Monday, September 5, 2011

The ring cycle: refusal

Right after we split, we decided to tell a few people. I told my family and one friend a week after we made the decision to separate. I told the people I work with about two and a half weeks after and subsequently have slowly brought it up with people who know me.

I also decided to stop posting status updates on Facebook. I don’t like Facebook, but damned if it’s not addictive. It is the crack cocaine of internet communication, especially when you feel alone. It feeds into your loneliness with instant gratification. Post something and people respond if they like you.

People, I’ve noticed, like funny. They also respond to tragedy (as long as it’s real tragedy and not that stupid shit people cut, paste and repost), but relentlessly grim, self-serving, moody non-sequiters are like jerking off on public transport. Nobody really wants to watch. Well, I don’t want to watch and I didn’t want to be that guy with his trousers around his ankles. So, I stopped --at least with the status updates. I stopped trying to tell everybody what I didn't know how to say.

Everybody has been great about it, so far. A few people offered lunch, dinner or booze. Hugs were few, which was good. I'm a little touchy right now. The number of people I’m comfortable with giving me a hug at the moment could be narrowed to the number of people who could comfortably fit in my car. Close contact with anyone outside of my immediate family or my children is largely uncomfortable. It's awkward and wooden. I get no comfort from it.

This, I expect, is temporary: a kind of shock. It’s something that will fade with time. Otherwise, dating will challenging.

Not that I’m actually thinking about dating, not really. Friends have already suggested they could match me up, but this seems highly unlikely and downright foolish.

I’m not on the prowl either.

After “The Clash in the Coalfields” roller derby scrimmage a couple of weeks back, I was invited to the after-party. They’d been nice to ask me to announce their bouts, which might have seemed like I was doing them a favor and not the other way around. I didn’t have any experience, barely knew the game in the abstract, let alone the actual rules.

I stumbled through the evening like a refugee from a house fire.

At the end of it, my videographer, Kathryn said, “You look totally stunned.”

I felt stunned. I felt exhausted and shell shocked. I also felt more at ease than I had in weeks. For the previous three and a half hours, there’d been nothing to think about except roller derby.

Mostly, I’d thought about how much I was fucking things up.

After it was all over, however, some of the tabled anxieties started creeping back up.

A couple of people asked me if I was going to the after-party. This was supposed to be the best part and what was not to like: A bar full of raucous, wild women in the mood for a few laughs? It sounded like just the thing to kick me out of my funk. Why the hell not?

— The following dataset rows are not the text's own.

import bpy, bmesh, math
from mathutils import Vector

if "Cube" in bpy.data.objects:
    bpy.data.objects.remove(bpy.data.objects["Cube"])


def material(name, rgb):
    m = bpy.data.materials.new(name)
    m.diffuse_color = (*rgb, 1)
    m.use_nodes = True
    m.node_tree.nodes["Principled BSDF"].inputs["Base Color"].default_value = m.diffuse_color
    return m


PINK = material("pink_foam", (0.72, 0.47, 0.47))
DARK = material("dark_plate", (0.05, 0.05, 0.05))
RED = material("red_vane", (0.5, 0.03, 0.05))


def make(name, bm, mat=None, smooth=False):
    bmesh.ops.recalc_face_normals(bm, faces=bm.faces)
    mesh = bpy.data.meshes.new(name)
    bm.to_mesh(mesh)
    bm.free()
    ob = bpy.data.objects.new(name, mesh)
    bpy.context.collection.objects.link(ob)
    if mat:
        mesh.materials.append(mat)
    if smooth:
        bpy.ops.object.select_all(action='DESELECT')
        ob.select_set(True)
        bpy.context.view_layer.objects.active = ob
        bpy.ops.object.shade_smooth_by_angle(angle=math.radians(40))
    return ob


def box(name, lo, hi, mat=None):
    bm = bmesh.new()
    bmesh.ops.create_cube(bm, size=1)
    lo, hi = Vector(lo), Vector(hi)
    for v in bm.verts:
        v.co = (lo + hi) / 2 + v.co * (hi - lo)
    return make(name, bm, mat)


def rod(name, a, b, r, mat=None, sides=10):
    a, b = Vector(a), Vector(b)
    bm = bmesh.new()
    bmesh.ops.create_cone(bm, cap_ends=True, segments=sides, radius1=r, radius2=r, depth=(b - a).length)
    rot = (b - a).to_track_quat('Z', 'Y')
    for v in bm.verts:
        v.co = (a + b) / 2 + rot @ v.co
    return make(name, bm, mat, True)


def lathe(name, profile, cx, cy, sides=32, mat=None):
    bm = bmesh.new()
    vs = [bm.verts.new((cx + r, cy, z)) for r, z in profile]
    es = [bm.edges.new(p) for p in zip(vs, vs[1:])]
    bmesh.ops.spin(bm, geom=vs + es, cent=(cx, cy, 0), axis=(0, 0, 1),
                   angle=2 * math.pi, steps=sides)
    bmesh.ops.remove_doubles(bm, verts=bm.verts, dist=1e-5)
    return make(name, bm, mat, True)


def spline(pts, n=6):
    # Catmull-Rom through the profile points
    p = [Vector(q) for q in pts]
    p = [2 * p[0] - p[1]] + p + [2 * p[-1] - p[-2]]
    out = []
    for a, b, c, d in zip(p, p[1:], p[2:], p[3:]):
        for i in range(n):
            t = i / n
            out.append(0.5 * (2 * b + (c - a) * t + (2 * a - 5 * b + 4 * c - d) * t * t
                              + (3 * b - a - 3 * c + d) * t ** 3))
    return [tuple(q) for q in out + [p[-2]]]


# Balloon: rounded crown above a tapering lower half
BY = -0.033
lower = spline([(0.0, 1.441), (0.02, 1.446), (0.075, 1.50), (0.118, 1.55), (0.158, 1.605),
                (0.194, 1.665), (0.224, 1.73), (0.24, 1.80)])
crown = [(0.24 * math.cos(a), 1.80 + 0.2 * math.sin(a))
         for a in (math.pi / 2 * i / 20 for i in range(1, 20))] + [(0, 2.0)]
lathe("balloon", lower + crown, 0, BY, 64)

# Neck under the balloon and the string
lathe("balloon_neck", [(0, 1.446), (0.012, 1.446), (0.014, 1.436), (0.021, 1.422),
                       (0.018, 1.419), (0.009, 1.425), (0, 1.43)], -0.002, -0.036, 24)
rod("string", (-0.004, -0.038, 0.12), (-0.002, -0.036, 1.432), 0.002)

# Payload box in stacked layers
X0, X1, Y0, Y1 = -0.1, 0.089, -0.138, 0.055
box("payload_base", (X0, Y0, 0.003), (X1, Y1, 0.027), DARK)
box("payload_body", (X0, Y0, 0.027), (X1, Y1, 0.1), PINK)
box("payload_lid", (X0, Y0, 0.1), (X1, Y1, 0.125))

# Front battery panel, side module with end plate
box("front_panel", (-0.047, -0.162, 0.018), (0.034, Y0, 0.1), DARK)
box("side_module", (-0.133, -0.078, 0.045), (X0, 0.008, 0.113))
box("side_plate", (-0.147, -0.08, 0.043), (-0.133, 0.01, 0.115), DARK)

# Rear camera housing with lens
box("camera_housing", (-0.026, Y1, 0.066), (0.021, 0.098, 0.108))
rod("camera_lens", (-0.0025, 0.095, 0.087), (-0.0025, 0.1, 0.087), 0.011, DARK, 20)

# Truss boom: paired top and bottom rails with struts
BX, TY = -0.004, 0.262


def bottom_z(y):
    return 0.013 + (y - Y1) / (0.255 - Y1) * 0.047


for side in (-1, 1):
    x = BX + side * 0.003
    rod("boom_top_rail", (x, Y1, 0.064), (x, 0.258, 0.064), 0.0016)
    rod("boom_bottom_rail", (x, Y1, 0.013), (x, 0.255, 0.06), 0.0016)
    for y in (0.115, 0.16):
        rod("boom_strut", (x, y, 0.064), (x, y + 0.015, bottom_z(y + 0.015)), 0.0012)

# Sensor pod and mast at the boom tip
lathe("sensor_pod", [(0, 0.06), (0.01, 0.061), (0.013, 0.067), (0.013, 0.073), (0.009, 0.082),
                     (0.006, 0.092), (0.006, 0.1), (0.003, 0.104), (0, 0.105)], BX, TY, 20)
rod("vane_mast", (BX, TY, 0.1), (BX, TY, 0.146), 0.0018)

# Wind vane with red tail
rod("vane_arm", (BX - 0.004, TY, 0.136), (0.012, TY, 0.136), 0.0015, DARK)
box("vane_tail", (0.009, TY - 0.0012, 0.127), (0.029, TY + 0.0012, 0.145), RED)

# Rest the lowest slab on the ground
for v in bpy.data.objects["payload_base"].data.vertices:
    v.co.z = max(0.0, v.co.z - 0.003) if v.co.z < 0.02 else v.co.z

“Yeah, sure,” I said and I went --for about thirty seconds.

I wasn't even really thinking of a hookup. I just wanted to feel like part of the crowd. I stepped through the door and realized I had no idea what I was doing. I had no idea why I was even there. I only knew a few people; none of whom were there yet. I suddenly became very self-conscious of the fact that I'm awful company and even if I stumbled into actually "meeting someone" I had nothing to offer them.

Looking around the bar, I saw lots of smiling, younger men with good hair, decent tans and tight-fitting t-shirts. Every one of them was my superior in every way that counted. I felt outclassed, ugly and freakish: a bad-tempered mutant that should be chased off with fire.

It made no sense. My basic core confidence in who I am just crumbled. I was overwhelmed in a place called Buffalo Wild Wings? Really? Buffalo Wild Wings?

I shook my head. This was ridiculous. I didn’t feel like having a good time. I had nothing to celebrate and wanted nothing much except to find a nice, dark place to curl up in a fetal position and bawl.

So, that’s what I did. I went home, cried all the way and went to bed.

I’m still in the grieving process, not the mourning of the end of the marriage, but the end of a particular identity. I don’t know who I am yet, but I’m not the same guy anymore. I’m not even the guy I was before the marriage. I’m somebody else.

I think after something like a marriage ends you have to redefine who you are. You have to figure out what’s gone and what’s left. That’s not to say that this totally destroyed me. That’s bullshit, but being a husband and the head of a household has been at the core of who I was for almost ten years. It's colored my decisions and my opinions. It has driven my direction.

Now, the road signs have been removed. I don't have any idea where I'm going.

1 comment:

Anonymous said...

Hey it gets better. You should be back to a close approximation of yourself in two years. I know that sounds like FOREVER, but it's not that bad.